If you had a bricks-and-mortar shop, you would have insurance to protect the goods you are selling against theft, fire and similar damage. You would also have insurance for ‘slip fall’ claims in the event a customer entered your shop and fell or was injured. These insurances, among others, are a requirement for physical shop fronts but what about your online shop?
What are your potential liabilities?
If you have an e-commerce business, you may be liable for damages for injuries caused by the sale of your jewellery, baby clothes, razors, or claims for food poisoning and allergies to your products.

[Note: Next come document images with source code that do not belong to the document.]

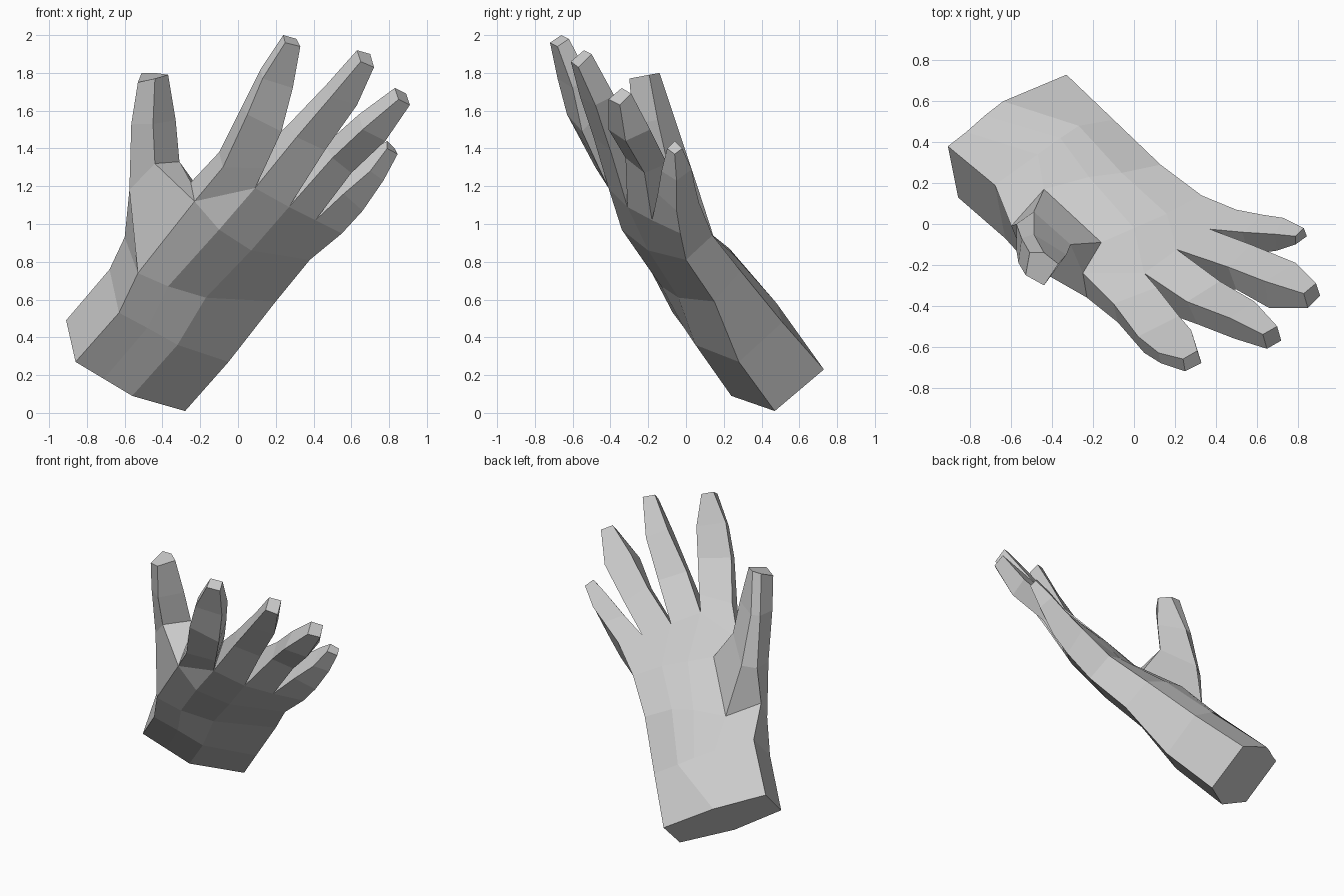
import bpy, bmesh

skin = bpy.data.materials.new("light_grey")
skin.diffuse_color = (0.6, 0.6, 0.6, 1)

bm = bmesh.new()


def ring(*points):
    return [bm.verts.new(p) for p in points]


def skin_between(low, high, skip=()):
    """Bridge two closed rings with quads."""
    n = len(low)
    for i in range(n):
        if i not in skip:
            j = (i + 1) % n
            bm.faces.new((low[i], low[j], high[j], high[i]))


def digit(base, *sections):
    """Extend a base ring through its sections and cap the tip."""
    for section in sections:
        top = ring(*section)
        skin_between(base, top)
        base = top
    bm.faces.new(base)


# Palm sections: four points along the front, then five along the back
wrist = ring((-.86, .13, .27), (-.71, .185, .18), (-.56, .24, .09), (-.28, .47, .01),
             (-.33, .73, .23), (-.64, .60, .40), (-.73, .53, .43), (-.82, .45, .46), (-.91, .38, .49))
heel = ring((-.63, -.07, .53), (-.48, -.01, .45), (-.32, .05, .36), (-.05, .28, .27),
            (-.10, .51, .48), (-.27, .48, .58), (-.36, .42, .63), (-.47, .34, .68), (-.68, .19, .76))
middle = ring((-.53, -.18, .74), (-.37, -.13, .67), (-.17, -.04, .61), (.20, .15, .59),
              (.13, .29, .75), (-.06, .25, .84), (-.22, .23, .87), (-.44, .17, .86), (-.60, -.01, .93))
upper = ring((-.23, -.36, 1.12), (-.10, -.34, .97), (.07, -.20, .86), (.38, .0, .81),
             (.33, .14, .94), (.16, .05, 1.02), (.0, -.02, 1.07), (-.16, -.09, 1.12))
bm.faces.new(wrist)
skin_between(wrist, heel)
skin_between(heel, middle)
for i in range(7):
    bm.faces.new((middle[i], middle[i + 1], upper[i + 1], upper[i]))

# Knuckle line: front and back points between the fingers
e, r1, r2, p3, s3, h3, g3, c = upper
k1, k2, k3, p4 = ring((.09, -.41, 1.19), (.27, -.31, 1.09), (.41, -.18, 1.02), (.55, -.03, .95))
d, b1, b2, b3, s4 = ring((-.25, -.24, 1.22), (.05, -.24, 1.33), (.21, -.125, 1.25),
                         (.37, -.025, 1.16), (.50, .07, 1.11))
for face in ((e, r1, k1), (r1, r2, k2, k1), (r2, k3, k2), (r2, p3, p4, k3), (p3, s3, s4, p4),
             (s3, h3, b3, s4), (h3, b2, b3), (h3, g3, b1, b2), (g3, c, d, b1)):
    bm.faces.new(face)

# Index finger
digit([d, b1, k1, e],
      ((-.10, -.39, 1.38), (.11, -.31, 1.42), (.14, -.46, 1.295), (-.08, -.48, 1.30)),
      ((.02, -.55, 1.62), (.22, -.45, 1.60), (.23, -.55, 1.49), (.05, -.63, 1.58)),
      ((.12, -.63, 1.82), (.28, -.52, 1.79), (.29, -.60, 1.72), (.13, -.68, 1.77)),
      ((.24, -.66, 2.0), (.31, -.62, 1.98), (.33, -.68, 1.94), (.25, -.72, 1.96)))
# Middle finger
digit([b1, b2, k2, k1],
      ((.26, -.38, 1.52), (.42, -.28, 1.45), (.46, -.40, 1.39), (.31, -.49, 1.46)),
      ((.47, -.46, 1.74), (.59, -.38, 1.68), (.63, -.48, 1.63), (.49, -.56, 1.67)),
      ((.63, -.54, 1.92), (.70, -.50, 1.90), (.72, -.57, 1.83), (.65, -.61, 1.86)))
# Ring finger
digit([b2, b3, k3, k2],
      ((.46, -.21, 1.42), (.57, -.10, 1.32), (.60, -.22, 1.27), (.50, -.32, 1.35)),
      ((.64, -.28, 1.58), (.79, -.19, 1.50), (.78, -.32, 1.44), (.66, -.41, 1.50)),
      ((.83, -.34, 1.72), (.89, -.29, 1.69), (.91, -.35, 1.63), (.85, -.41, 1.66)))
# Little finger
digit([b3, s4, p4, k3],
      ((.53, -.04, 1.26), (.63, .045, 1.21), (.66, -.05, 1.07), (.56, -.15, 1.16)),
      ((.69, -.05, 1.38), (.73, .03, 1.29), (.77, -.05, 1.23), (.70, -.13, 1.28)),
      ((.79, -.06, 1.44), (.83, -.02, 1.40), (.845, -.06, 1.37), (.79, -.10, 1.40)))

# Thumb base and web, joined to a five-sided thumb
f, b, a = middle[0], middle[7], middle[8]
t = ring((-.575, .0, 1.18), (-.49, .06, 1.20), (-.31, -.10, 1.33), (-.44, -.24, 1.32), (-.575, -.13, 1.18))
for face in ((a, b, t[1], t[0]), (b, c, t[2], t[1]), (c, d, t[2]), (d, e, t[3], t[2]),
             (e, f, t[4], t[3]), (f, a, t[0], t[4])):
    bm.faces.new(face)
digit(t,
      ((-.55, -.07, 1.53), (-.49, -.05, 1.53), (-.33, -.15, 1.55), (-.45, -.28, 1.53), (-.565, -.19, 1.53)),
      ((-.51, -.14, 1.80), (-.44, -.14, 1.80), (-.37, -.195, 1.79), (-.44, -.30, 1.77), (-.53, -.25, 1.75)))

bmesh.ops.recalc_face_normals(bm, faces=bm.faces)
mesh = bpy.data.meshes.new("hand")
bm.to_mesh(mesh)
bm.free()
mesh.materials.append(skin)
hand = bpy.data.objects.new("hand", mesh)
bpy.context.collection.objects.link(hand)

There are a number of things they may try to sue you for, even if you have not manufactured the products yourself.
If you sell goods under your business name, or for example, if you have repaired or refurbished the goods you sell, or if the manufacturer is overseas, you may be held responsible for any of the products sold by you.
Other potential losses to your business may arise from such things as data loss, your website being down/unavailable for a period of time, hacking, and even loss of stock in your warehouse
Is insurance worth it?
Specialist insurance cover for e-commerce website businesses is difficult to find. Many insurance companies refuse to insure online businesses and do not have suitable products available.
Even general business continuation insurance which may protect for some instances of interruption usually requires a minimum number of days of interruption before you can claim, so you may not qualify to ever make a claim. Or it may not be worth it.
Then there are the usual non-online specific business insurances such as workers compensation, professional indemnity insurance and similar, but some are not relevant to your specific type of business.
Insurance can be expensive also. And very difficult to claim. If you do decide to go that route, ensure you read the policy carefully. Very carefully. And ask a lot of questions.
Here are the best ways to protect yourself, your assets and your business without insurance:
1. Have good terms and conditions on your website
Well-drafted terms with a limitation of liability clause will go a long way to protecting you, your assets and your business.
2. End User License Agreements
Have strong End User License Agreement (EULA)/Service Level Agreements with good providers for your website business.
If you cannot access your service providers easily, if they are unavailable or not responsive, it could cost you a lot of money in lost sales and revenue.
Consider setting up a Pty Ltd company. The benefits are not just to protect your personal assets.
You can also claim tax deductions for home office when you work from home, business running expenses and you have more flexibility to structure your own income and business income.
The tax rate is attractive as well as making capital raising easier since you can issue shares and structure your business with investors more easily.
4. Intellectual property
Protect your intellectual property and company by registering your business name and logo.
If you only have a registered business or company, or a domain name, someone may come along, trademark your business or company and conduct the same business out from under you. You will have difficulty defending it and you may have to start from scratch.
Don’t risk your personal assets and your business. You spent a lot of time and effort to acquire assets and set your business up, so make sure you protect them.
This article first appeared on StartupSmart.